I’d argue that it was the decade of the Regency, between 1811 and 1820. It was one of those rare moments – a bit like the 1960s – when enormous changes in culture and society all came together in a big burst of energy.
The battle of Waterloo was won. London was completely re-designed. Turner and Constable were painting, the waltz was introduced, and Jane Austen and Lord Byron were there to write it all down.
Our new series ‘Elegance and Decadence, The Age of the Regency’ starts with the man at the top, the naughty Prince Regent himself. He grew up at Kew Palace, one of the five royal buildings looked after by Historic Royal Palaces, where I work as Chief Curator.
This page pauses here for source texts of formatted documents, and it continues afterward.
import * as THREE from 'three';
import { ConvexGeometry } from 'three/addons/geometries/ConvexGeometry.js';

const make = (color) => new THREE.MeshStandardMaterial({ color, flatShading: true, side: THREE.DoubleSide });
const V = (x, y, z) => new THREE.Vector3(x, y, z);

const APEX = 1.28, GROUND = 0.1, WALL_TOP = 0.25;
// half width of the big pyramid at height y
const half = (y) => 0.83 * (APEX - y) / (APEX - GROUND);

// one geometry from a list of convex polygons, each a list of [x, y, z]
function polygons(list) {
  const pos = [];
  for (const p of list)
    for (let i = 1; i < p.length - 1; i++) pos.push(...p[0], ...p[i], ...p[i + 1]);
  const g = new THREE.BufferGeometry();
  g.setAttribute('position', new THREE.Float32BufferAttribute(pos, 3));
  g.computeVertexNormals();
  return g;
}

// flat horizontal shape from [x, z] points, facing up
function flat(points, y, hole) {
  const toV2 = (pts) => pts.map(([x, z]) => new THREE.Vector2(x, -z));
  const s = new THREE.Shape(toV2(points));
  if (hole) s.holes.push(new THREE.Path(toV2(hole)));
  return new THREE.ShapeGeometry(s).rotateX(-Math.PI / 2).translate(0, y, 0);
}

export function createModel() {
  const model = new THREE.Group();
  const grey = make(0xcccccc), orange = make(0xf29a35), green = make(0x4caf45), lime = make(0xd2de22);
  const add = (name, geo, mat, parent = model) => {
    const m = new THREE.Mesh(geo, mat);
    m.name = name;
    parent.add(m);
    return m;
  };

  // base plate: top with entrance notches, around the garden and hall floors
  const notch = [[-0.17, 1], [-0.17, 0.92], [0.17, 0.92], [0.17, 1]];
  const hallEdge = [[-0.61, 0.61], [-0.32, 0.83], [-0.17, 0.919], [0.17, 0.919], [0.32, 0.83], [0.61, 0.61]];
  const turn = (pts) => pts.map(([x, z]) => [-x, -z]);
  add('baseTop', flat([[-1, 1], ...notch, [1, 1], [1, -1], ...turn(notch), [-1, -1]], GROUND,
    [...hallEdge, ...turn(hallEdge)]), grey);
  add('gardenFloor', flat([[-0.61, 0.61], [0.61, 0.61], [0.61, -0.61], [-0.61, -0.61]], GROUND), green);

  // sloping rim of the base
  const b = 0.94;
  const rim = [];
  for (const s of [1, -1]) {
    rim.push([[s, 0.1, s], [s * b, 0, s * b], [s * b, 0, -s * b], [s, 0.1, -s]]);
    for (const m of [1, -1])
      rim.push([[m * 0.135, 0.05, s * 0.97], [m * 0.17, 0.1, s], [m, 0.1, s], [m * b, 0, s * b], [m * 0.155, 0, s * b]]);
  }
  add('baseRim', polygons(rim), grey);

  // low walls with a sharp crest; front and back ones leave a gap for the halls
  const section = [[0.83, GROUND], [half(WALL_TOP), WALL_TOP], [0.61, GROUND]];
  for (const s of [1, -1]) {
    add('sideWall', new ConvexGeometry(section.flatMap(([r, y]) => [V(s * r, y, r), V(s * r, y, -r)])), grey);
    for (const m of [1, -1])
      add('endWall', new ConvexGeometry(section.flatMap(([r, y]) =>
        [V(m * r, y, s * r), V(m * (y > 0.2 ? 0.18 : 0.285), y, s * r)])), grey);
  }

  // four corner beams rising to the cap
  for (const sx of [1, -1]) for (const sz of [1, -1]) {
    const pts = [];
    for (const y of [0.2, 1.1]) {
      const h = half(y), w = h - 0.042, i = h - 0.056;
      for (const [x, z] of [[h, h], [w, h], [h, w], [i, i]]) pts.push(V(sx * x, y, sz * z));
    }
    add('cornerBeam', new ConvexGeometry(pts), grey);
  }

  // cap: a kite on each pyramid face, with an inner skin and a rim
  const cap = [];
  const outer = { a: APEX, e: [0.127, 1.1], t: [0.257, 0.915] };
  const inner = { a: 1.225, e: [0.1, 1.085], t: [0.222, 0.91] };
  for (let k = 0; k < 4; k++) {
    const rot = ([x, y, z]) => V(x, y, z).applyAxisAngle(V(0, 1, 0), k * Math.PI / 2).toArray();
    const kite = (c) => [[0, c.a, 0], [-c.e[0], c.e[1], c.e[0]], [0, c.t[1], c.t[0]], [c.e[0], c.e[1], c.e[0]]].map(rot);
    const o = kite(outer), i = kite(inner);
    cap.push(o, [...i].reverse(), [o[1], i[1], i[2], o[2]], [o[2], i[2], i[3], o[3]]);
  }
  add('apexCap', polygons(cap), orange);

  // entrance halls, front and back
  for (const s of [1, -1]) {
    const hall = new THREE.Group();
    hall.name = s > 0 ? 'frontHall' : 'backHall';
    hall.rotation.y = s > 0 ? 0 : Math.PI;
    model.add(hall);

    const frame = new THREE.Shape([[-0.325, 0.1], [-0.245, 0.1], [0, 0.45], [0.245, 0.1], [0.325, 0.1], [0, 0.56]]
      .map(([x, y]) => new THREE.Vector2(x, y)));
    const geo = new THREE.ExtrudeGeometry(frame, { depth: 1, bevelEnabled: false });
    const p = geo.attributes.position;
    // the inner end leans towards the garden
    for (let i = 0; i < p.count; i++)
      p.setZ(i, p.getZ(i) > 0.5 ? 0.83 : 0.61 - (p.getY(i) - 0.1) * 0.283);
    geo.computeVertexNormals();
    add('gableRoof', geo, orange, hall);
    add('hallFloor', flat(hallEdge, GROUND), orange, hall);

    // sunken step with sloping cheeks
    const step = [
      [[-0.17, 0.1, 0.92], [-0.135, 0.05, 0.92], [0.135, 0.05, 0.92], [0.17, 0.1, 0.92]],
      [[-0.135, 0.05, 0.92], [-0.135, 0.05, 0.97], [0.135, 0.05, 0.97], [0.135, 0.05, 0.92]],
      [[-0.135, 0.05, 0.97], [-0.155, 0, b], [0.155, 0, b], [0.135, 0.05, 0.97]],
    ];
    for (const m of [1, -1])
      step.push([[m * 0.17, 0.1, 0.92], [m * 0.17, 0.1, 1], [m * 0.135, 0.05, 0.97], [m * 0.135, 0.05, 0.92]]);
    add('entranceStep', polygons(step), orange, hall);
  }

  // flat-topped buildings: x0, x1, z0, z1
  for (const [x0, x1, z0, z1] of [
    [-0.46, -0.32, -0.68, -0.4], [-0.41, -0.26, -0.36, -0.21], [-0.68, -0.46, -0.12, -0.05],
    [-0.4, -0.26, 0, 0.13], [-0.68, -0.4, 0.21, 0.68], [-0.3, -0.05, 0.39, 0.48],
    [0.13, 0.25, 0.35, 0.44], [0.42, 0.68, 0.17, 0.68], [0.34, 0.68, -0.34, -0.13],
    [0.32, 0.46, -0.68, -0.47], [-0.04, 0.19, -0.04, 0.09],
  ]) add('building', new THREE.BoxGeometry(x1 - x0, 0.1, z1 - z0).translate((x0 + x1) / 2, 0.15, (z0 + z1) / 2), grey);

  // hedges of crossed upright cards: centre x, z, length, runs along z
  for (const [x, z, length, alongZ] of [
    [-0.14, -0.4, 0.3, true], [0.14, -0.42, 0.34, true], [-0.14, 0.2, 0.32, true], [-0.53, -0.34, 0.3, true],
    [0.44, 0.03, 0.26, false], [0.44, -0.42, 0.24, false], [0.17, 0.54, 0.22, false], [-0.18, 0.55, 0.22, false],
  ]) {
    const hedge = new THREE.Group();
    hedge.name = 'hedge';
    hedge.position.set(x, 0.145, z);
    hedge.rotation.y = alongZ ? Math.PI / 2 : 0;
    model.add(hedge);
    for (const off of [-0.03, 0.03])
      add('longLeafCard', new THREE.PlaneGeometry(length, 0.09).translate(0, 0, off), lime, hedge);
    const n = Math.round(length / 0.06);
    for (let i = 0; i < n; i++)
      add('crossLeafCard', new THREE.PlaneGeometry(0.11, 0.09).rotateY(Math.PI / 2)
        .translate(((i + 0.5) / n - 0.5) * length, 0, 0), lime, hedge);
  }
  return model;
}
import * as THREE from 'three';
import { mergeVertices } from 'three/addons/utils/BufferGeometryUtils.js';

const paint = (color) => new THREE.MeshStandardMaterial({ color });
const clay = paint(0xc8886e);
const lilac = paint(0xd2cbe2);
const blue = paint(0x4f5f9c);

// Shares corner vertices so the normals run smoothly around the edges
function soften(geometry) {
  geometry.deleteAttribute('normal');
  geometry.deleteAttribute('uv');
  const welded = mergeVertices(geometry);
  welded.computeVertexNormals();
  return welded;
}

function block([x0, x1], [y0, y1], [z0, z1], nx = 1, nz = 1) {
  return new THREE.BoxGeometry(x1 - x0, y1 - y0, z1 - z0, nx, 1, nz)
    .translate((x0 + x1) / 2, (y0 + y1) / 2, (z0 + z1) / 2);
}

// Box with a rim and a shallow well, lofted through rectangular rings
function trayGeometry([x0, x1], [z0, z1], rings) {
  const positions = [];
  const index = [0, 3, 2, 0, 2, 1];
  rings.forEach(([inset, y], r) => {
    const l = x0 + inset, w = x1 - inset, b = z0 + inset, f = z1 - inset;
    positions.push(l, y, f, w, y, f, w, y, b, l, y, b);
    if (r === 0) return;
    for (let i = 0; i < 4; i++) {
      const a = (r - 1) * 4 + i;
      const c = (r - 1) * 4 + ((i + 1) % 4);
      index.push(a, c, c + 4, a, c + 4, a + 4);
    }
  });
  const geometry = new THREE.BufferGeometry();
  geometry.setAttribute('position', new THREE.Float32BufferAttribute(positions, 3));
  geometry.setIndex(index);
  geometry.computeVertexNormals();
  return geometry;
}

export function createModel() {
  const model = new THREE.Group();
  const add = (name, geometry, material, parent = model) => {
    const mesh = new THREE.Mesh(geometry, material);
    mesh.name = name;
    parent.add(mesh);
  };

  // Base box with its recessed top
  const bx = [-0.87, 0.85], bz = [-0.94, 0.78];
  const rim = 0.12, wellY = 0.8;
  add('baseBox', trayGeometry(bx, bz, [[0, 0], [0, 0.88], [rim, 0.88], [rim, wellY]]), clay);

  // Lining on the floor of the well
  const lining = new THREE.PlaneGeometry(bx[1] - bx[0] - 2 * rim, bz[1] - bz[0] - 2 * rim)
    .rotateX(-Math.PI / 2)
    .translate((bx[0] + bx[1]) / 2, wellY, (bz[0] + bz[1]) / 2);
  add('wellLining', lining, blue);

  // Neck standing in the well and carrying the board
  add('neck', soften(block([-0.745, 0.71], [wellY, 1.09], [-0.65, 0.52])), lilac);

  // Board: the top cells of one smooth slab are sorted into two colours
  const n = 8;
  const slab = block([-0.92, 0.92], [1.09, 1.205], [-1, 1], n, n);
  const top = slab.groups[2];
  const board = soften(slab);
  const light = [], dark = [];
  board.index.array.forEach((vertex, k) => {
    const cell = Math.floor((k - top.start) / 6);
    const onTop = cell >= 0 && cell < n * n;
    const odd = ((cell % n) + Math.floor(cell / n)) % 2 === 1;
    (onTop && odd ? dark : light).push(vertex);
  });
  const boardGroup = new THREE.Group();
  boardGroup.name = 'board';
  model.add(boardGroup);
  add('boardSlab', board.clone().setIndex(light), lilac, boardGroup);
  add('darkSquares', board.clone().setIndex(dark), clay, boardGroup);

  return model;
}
Drunken, increasingly fat, and pretty incompetent as a ruler, George had an endless procession of matronly mistresses. But nevertheless he had a terrific sense of style – something shared by his most creative and artistic subjects.
Between January and June 2011, I had a wonderful time exploring life during his Regency: learning to waltz, riding in a mail coach, flying in a hot air balloon over the city of Bath, and spending a day living the high life of Regency dandy.
Our series covers George’s royal buildings at Brighton and Windsor Castle, but also the great works of art being produced by Sir Thomas Lawrence and J.M .W. Turner. Waterloo Bridge, the Elgin Marbles, Jane Austen’s house at Chawton and the spa resort of Leamington Spa all get a look-in.
But it’s not just about high society: we also visit the mills of Manchester, the fields of Peterloo where peaceful workers calling for Parliamentary Reform were slaughtered in a massacre as awful as Tiananmem Square, and the cottage where the ‘Peasant Poet’ John Clare provided a voice for the rural dispossessed.
The Regency was an age of exuberance and creativity, but also of excess and deprivation. Did the elegance outweigh the decadence?
You’ll have to watch to make up your own mind!
BBC TV blog
Lucy Worsley discusses why the waltz was the Regency equivalent of dirty dancing, and how it played a part in one of Lord Byron's scandalous affairs.Read and comment on Lucy's post on the BBC TV blog